**How to complete this task:** Find how many lines in the material below hold the word "profile". Reply with that figure alone.

**Source data:**
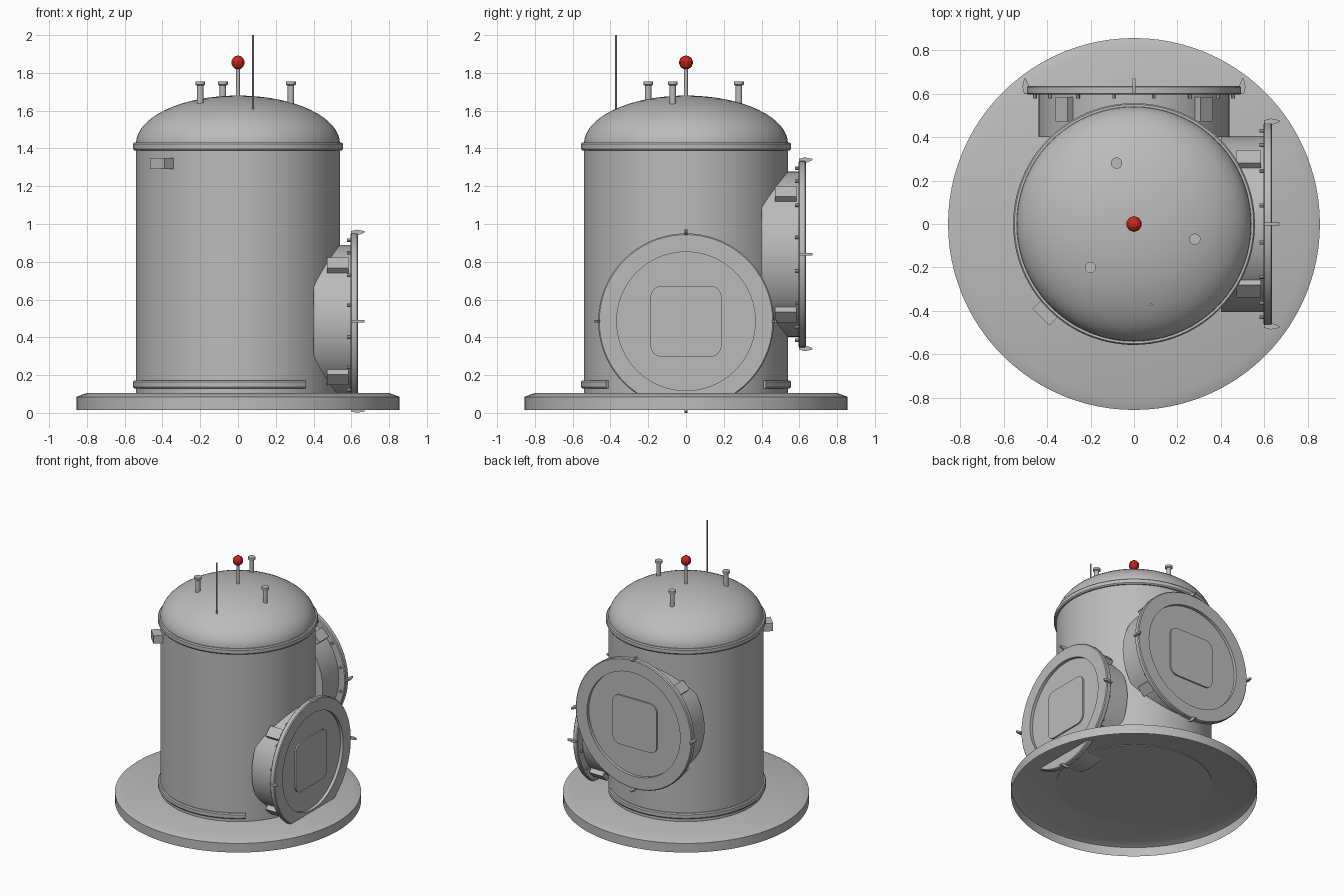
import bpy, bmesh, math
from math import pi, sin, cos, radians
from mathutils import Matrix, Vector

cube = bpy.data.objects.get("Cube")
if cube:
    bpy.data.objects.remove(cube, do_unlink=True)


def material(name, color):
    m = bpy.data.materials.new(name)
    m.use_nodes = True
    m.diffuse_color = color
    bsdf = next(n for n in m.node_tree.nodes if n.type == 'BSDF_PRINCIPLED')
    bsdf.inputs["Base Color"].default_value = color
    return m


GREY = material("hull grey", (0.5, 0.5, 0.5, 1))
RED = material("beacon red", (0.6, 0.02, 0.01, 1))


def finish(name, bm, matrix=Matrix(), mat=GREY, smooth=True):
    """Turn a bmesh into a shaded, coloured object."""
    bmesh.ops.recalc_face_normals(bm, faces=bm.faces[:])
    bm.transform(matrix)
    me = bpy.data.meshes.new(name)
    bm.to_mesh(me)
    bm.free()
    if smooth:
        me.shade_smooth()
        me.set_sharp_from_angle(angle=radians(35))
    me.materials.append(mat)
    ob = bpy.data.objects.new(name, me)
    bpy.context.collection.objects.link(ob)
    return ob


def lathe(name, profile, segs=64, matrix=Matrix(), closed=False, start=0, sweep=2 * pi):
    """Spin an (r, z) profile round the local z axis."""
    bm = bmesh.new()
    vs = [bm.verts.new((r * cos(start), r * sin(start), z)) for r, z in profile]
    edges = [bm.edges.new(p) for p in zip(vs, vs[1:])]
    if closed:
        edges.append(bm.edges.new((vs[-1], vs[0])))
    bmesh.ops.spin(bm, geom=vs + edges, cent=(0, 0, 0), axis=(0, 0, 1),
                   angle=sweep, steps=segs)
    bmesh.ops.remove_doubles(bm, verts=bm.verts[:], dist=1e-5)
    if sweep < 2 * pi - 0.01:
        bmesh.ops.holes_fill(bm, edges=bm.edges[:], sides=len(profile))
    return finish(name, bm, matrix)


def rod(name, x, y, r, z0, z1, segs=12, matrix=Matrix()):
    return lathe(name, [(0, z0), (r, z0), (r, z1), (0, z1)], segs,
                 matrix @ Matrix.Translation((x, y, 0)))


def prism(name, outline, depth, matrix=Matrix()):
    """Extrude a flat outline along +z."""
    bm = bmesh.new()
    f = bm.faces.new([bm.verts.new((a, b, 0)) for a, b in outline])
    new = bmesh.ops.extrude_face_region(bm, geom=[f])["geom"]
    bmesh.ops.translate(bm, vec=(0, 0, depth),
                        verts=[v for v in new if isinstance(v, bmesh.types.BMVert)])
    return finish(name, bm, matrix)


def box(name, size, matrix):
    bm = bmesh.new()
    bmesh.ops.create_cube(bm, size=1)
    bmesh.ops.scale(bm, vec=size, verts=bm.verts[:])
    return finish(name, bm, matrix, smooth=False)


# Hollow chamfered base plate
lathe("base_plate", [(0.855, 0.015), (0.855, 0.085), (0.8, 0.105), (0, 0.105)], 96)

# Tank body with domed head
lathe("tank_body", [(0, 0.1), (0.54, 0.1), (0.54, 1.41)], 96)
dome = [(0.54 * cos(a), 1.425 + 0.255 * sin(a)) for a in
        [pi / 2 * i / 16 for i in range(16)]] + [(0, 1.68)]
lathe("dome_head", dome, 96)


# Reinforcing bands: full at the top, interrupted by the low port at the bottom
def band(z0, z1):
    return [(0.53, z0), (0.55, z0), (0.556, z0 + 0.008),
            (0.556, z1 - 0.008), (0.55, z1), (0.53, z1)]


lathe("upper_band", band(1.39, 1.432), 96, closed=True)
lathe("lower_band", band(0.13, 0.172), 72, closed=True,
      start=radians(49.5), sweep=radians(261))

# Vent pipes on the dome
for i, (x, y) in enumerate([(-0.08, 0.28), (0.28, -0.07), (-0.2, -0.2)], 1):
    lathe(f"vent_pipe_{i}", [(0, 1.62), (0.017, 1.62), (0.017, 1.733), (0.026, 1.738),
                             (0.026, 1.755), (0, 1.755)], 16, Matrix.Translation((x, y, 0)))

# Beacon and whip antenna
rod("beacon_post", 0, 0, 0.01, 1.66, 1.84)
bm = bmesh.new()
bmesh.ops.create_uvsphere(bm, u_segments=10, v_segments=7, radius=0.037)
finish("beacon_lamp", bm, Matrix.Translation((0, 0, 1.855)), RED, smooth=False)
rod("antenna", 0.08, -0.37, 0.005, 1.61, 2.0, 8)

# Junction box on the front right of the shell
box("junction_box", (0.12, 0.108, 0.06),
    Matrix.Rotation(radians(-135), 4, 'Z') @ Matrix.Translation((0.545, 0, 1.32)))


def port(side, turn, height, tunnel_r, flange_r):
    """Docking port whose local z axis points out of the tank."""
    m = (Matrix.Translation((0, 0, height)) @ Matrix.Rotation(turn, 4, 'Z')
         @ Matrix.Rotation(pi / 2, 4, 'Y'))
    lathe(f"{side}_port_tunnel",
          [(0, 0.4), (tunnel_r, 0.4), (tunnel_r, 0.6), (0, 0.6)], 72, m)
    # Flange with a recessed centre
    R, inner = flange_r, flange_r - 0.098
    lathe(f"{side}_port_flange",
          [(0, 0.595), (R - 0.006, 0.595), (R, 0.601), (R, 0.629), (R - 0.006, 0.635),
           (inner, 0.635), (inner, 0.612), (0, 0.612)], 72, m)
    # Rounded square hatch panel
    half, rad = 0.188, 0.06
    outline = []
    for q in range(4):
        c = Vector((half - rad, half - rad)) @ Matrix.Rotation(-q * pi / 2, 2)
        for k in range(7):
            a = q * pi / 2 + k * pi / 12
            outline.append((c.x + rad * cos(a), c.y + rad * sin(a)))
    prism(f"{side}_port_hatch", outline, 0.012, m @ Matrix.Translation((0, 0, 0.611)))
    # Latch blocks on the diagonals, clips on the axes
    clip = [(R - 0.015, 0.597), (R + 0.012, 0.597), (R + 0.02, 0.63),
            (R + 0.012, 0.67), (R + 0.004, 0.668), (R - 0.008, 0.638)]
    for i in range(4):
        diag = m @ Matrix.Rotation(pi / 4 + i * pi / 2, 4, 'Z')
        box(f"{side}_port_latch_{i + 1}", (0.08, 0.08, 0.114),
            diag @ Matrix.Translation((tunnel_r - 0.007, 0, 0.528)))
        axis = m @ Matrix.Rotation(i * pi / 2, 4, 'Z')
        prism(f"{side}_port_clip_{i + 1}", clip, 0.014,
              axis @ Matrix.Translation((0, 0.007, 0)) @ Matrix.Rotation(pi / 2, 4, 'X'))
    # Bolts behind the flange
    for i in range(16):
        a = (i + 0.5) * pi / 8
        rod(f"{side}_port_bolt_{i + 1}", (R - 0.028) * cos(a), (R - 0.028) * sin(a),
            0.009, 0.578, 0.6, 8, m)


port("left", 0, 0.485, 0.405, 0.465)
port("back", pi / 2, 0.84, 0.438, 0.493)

==

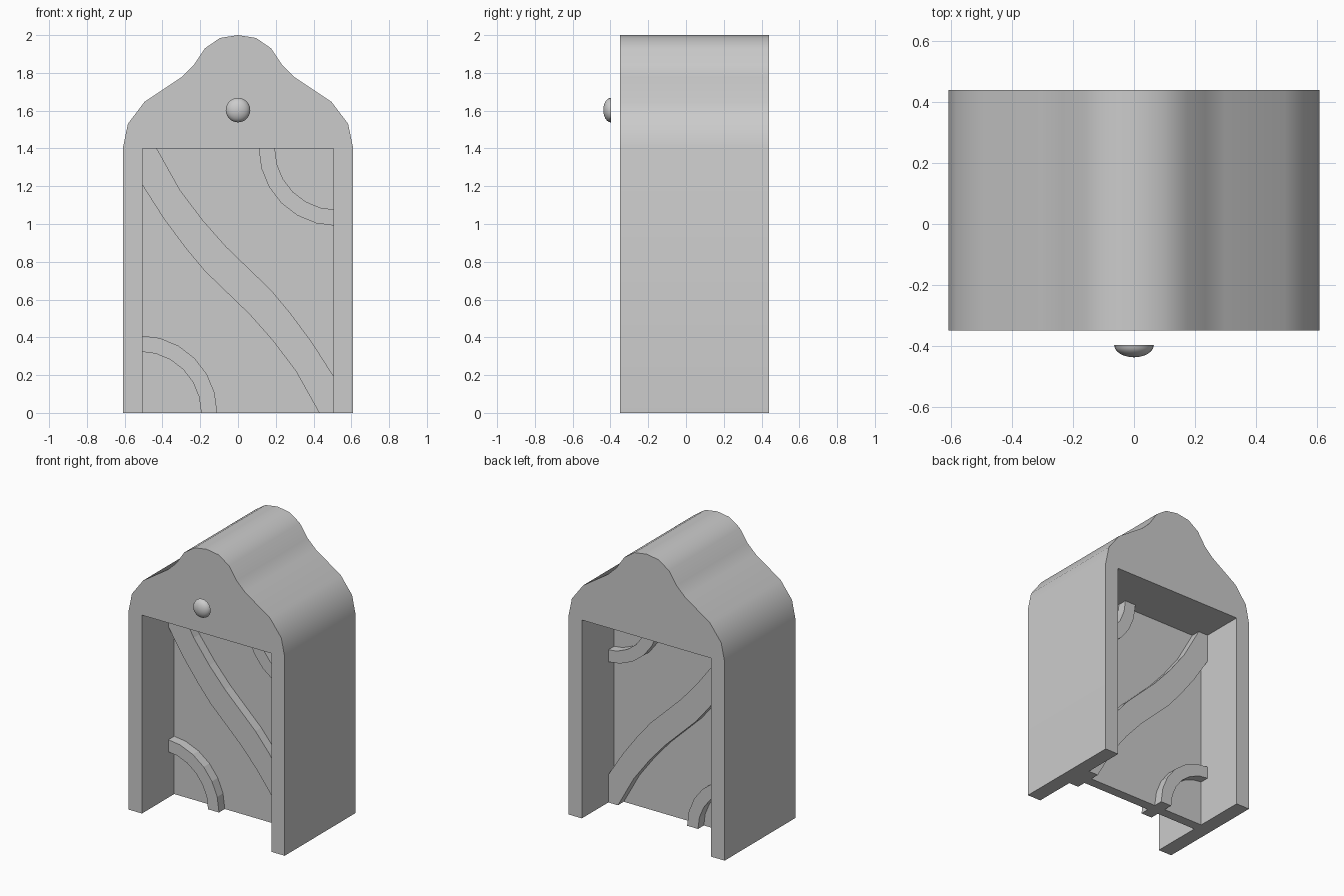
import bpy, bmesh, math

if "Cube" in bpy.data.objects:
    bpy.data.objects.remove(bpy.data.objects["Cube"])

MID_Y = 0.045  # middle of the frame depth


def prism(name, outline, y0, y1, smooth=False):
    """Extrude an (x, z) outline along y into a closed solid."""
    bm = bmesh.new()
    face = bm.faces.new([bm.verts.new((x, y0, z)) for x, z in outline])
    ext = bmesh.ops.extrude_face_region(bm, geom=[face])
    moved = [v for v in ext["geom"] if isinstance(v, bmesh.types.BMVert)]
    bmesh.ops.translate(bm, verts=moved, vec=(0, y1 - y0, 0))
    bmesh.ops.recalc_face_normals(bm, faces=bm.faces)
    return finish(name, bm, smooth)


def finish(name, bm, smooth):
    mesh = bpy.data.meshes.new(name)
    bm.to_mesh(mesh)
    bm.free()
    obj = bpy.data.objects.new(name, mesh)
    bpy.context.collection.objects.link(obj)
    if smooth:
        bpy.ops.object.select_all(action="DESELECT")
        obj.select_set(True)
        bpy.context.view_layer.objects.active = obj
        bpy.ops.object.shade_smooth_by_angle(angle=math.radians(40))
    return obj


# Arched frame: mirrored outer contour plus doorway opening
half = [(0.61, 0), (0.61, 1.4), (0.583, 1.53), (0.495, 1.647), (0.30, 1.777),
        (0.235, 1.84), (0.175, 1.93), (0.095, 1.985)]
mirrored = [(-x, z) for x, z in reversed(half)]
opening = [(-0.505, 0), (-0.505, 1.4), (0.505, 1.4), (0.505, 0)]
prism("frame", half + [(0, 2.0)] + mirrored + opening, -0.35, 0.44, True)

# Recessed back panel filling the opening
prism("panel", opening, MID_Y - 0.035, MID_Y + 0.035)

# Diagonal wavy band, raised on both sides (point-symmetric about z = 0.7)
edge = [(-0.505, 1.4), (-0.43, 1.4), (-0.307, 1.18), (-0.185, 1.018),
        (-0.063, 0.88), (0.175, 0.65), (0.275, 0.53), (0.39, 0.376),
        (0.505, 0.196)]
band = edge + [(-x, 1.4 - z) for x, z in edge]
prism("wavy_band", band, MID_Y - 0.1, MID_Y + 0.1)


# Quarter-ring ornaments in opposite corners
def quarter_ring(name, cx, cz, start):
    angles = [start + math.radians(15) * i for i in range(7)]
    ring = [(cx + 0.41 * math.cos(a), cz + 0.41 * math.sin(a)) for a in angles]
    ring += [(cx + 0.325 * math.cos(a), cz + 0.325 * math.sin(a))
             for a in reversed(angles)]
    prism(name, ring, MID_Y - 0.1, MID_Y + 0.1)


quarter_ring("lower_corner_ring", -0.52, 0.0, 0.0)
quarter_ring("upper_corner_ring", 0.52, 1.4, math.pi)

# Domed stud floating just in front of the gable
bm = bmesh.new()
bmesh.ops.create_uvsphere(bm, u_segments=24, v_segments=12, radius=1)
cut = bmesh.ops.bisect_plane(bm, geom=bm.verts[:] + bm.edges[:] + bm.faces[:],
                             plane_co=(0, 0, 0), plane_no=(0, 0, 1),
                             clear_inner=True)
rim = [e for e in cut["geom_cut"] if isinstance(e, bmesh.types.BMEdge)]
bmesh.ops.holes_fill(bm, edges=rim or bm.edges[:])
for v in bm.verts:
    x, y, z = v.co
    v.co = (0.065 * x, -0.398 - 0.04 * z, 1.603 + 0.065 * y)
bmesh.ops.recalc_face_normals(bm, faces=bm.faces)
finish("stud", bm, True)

**Answer area:** 4